Star gazing does not need to be an expensive hobby. There is a lot one can learn with nothing but the naked eye and the time to spare. For example, if you can find the Big Dipper and follow its tail in one direction, you will stumble upon the constellation Leo. The other direction will lead you to the Pole Star. At any point of time, you should be able to see six constellations with your naked eye and this time of the year, even Jupiter and Saturn may be visible. Such exploration does not require any equipment at all!
It is Pongal season and Bhogi is known for burning rubbish. Has awareness of the impact of such festivities increased/decreased in the last few years?
It has not had too much of an impact on the night sky as such. The only time when we notice the enormity of the impact is during the lunar eclipse when the moon seems too red due to the amount of pollution in the air. There has not been too much of change in this respect, for better or for worse, in the last few years.
All in all, astronomy is one of those hobbies that is admired by all but seriously patronised by a mere handful. If only we all know what lay above us, it is very likely that we would appreciate it so much more. The solution to this situation lies in awareness – making sure that each one of us knows the sky above our heads just as much as we know the ground beneath our feet.
What to look forward to:
We will have eclipses this year as well, both solar as well as lunar. Every year, we have a total of five solar eclipses and two lunar eclipses. However, this year, the solar eclipses cannot be seen from Tamil Nadu.
In October or November, we will be able to experience a meteor shower.
We will also see a Mars opposition. This is when Mars is directly opposite the Sun in the sky and therefore, seems very bright.
Perhaps the most exciting news of all, we will be witness to a Venus transit this June. This transit is occurring after a gap of seven years but will come again only in another 113 years!
Also, the proverbial ‘blue moon' will occur this year. This is the phenomenon where there are two full moons in the same month and will occur in late August.
What you can see:
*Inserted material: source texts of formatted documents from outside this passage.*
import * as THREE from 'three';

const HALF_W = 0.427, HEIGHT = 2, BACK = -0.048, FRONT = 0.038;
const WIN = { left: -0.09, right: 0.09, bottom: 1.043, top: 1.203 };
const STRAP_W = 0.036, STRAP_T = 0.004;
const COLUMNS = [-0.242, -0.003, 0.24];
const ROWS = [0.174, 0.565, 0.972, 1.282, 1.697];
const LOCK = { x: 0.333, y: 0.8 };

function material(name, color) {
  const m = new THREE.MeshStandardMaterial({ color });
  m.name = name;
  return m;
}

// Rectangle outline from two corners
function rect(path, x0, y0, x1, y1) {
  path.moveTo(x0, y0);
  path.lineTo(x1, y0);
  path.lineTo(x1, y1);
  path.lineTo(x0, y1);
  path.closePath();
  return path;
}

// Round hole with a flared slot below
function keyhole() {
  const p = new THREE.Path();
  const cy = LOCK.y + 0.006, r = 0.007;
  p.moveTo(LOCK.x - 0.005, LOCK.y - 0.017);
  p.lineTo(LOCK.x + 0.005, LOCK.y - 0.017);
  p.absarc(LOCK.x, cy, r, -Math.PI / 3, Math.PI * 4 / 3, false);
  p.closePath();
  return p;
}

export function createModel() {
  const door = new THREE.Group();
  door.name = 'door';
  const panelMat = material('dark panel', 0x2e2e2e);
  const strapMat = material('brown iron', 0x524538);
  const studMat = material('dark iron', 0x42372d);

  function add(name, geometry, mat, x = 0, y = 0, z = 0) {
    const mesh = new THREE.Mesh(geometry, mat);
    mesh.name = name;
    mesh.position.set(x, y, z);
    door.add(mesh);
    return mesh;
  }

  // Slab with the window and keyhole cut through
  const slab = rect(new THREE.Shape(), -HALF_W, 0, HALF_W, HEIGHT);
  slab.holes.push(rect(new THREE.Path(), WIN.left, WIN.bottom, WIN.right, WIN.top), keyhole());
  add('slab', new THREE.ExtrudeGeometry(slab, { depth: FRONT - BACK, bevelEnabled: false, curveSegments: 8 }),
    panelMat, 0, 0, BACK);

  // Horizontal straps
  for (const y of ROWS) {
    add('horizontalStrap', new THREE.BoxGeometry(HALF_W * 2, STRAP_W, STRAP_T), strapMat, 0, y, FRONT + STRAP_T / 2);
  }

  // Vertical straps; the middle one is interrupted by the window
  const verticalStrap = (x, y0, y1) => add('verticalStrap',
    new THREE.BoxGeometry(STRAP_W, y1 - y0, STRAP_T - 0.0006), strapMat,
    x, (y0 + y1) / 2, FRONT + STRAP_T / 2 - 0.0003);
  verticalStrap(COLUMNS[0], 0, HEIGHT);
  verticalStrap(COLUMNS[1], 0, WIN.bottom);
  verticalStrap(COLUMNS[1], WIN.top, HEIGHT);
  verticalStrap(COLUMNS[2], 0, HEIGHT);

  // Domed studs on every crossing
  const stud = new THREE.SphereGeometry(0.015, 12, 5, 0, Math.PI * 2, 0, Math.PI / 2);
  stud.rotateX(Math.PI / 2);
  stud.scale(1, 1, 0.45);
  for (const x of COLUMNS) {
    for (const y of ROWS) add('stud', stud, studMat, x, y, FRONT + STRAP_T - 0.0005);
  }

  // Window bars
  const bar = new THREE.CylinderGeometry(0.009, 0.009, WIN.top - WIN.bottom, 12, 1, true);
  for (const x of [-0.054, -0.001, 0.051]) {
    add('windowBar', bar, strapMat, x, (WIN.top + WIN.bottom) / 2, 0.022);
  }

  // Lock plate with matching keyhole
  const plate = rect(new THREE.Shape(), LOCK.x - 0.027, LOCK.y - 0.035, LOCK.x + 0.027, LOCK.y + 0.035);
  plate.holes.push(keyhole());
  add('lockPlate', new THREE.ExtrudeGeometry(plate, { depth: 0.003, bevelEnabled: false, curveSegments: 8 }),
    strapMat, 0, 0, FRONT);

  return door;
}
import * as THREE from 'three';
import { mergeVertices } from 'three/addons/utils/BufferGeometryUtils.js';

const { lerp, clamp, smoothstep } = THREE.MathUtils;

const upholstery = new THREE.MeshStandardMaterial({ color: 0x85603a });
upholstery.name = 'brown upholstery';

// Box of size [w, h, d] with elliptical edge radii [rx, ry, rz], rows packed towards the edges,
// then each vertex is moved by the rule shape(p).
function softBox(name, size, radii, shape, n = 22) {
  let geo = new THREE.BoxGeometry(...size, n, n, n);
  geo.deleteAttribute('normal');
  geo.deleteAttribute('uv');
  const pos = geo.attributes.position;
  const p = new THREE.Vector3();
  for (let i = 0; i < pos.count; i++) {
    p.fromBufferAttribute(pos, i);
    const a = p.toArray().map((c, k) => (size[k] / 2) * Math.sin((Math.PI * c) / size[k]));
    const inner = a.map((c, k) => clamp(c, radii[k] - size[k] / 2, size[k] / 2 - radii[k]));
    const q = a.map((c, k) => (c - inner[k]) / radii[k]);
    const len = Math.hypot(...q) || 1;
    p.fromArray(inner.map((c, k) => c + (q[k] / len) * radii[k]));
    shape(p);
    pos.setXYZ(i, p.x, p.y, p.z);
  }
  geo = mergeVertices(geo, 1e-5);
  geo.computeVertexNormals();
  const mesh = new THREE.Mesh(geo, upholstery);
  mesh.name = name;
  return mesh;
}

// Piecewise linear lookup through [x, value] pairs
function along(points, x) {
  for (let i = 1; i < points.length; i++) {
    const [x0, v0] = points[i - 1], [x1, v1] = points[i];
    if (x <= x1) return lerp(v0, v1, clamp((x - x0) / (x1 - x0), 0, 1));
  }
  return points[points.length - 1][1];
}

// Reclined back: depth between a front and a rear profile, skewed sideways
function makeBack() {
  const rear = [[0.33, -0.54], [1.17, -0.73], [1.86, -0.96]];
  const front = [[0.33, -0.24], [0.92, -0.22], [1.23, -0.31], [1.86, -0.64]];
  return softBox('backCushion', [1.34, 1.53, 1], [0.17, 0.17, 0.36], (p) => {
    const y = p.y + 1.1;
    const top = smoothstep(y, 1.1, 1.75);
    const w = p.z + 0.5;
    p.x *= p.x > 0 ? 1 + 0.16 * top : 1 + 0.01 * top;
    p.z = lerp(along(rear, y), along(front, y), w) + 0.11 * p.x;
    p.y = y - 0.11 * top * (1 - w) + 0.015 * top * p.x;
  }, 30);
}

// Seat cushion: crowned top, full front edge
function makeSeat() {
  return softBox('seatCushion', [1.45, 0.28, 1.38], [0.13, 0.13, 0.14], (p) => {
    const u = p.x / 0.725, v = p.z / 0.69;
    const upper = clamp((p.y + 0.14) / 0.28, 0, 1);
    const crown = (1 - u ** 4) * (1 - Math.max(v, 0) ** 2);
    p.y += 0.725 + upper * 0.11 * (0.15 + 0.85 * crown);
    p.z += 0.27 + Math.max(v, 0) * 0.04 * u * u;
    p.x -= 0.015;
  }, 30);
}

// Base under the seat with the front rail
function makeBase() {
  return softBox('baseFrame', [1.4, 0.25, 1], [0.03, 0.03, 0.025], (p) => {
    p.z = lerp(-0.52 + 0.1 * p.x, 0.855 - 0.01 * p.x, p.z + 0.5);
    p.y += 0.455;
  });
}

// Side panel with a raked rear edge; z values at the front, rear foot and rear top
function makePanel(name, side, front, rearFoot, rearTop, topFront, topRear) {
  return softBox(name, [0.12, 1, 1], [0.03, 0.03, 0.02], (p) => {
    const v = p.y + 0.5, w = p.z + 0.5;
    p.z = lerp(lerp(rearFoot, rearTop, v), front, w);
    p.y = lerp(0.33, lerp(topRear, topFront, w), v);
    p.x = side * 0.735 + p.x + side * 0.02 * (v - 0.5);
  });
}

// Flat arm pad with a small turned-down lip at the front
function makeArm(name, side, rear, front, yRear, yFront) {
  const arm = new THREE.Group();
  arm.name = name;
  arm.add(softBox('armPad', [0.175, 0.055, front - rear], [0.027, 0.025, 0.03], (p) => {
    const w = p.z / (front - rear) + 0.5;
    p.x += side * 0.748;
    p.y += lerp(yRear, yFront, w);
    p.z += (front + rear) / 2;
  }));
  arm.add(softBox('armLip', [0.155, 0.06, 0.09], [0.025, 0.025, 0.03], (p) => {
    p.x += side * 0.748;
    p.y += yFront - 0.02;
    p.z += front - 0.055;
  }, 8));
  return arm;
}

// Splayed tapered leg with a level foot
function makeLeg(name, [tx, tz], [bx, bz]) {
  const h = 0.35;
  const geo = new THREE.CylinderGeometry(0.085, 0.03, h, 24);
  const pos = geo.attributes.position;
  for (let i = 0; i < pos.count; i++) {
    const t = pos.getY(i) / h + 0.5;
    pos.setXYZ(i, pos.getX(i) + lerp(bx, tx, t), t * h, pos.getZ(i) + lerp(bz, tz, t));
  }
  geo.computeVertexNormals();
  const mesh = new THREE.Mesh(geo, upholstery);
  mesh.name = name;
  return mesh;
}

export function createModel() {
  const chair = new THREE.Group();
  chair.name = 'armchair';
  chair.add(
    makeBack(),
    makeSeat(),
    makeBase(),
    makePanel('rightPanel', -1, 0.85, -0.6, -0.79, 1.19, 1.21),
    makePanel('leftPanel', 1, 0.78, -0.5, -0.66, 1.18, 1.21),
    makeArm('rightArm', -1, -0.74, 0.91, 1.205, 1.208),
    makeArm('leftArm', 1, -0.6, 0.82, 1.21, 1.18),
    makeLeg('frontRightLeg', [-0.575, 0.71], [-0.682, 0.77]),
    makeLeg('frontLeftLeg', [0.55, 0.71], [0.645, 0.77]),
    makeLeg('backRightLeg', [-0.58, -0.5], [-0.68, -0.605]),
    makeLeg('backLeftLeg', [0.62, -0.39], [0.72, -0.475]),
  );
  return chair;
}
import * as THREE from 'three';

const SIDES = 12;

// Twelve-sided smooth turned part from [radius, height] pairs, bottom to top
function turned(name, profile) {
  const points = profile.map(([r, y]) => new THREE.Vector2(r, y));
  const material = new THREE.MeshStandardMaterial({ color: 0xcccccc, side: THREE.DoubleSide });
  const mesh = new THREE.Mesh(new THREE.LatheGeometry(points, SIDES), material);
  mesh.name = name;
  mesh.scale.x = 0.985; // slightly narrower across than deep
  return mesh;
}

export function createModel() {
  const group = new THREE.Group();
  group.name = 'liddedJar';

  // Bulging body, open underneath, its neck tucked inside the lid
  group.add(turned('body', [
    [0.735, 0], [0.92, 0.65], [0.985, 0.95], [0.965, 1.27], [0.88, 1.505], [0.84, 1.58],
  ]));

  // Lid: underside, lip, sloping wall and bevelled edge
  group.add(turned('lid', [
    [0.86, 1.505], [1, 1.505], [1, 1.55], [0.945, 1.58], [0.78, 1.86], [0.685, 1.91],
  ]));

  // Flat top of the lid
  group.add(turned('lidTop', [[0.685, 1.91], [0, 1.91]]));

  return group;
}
Since we are closer to the equator, one can spot almost all constellations except the southern-most ones like Mensa. Orion, Big Bear, Auriga and Cassiopeia are a regular feature in our night sky, besides the 12 zodiac constellations.
Right now, the brightest objects in our sky would be the Venus in the western sky and Jupiter overhead, easily spotted immediately after sunset. In March, these two planets will seemingly appear to be close to one another.
To get a better look at the objects way above your head, you will need a telescope with a minimum aperture diameter of 4 or 5 inches. With a telescope of this specification, you will be able to observe Saturn's rings, the craters on the moon and even the Galilean satellites — Jupiter's four largest moons.
StarCalac and Stellarium are free-to-download planetarium software that show what exactly is in the sky at a given place and moment. For Chennai, the latitude is 13° N and longitude 80.25° E. You could use these or other sky charts to help you stargaze. Also check out www.atroviewer.com for a mapped look at your sky.
Inputs from DR. S.S.R. PERUMAL, Joint Director, PSTC, Birla Planetarium
Yashasvini is a student of IIT-M.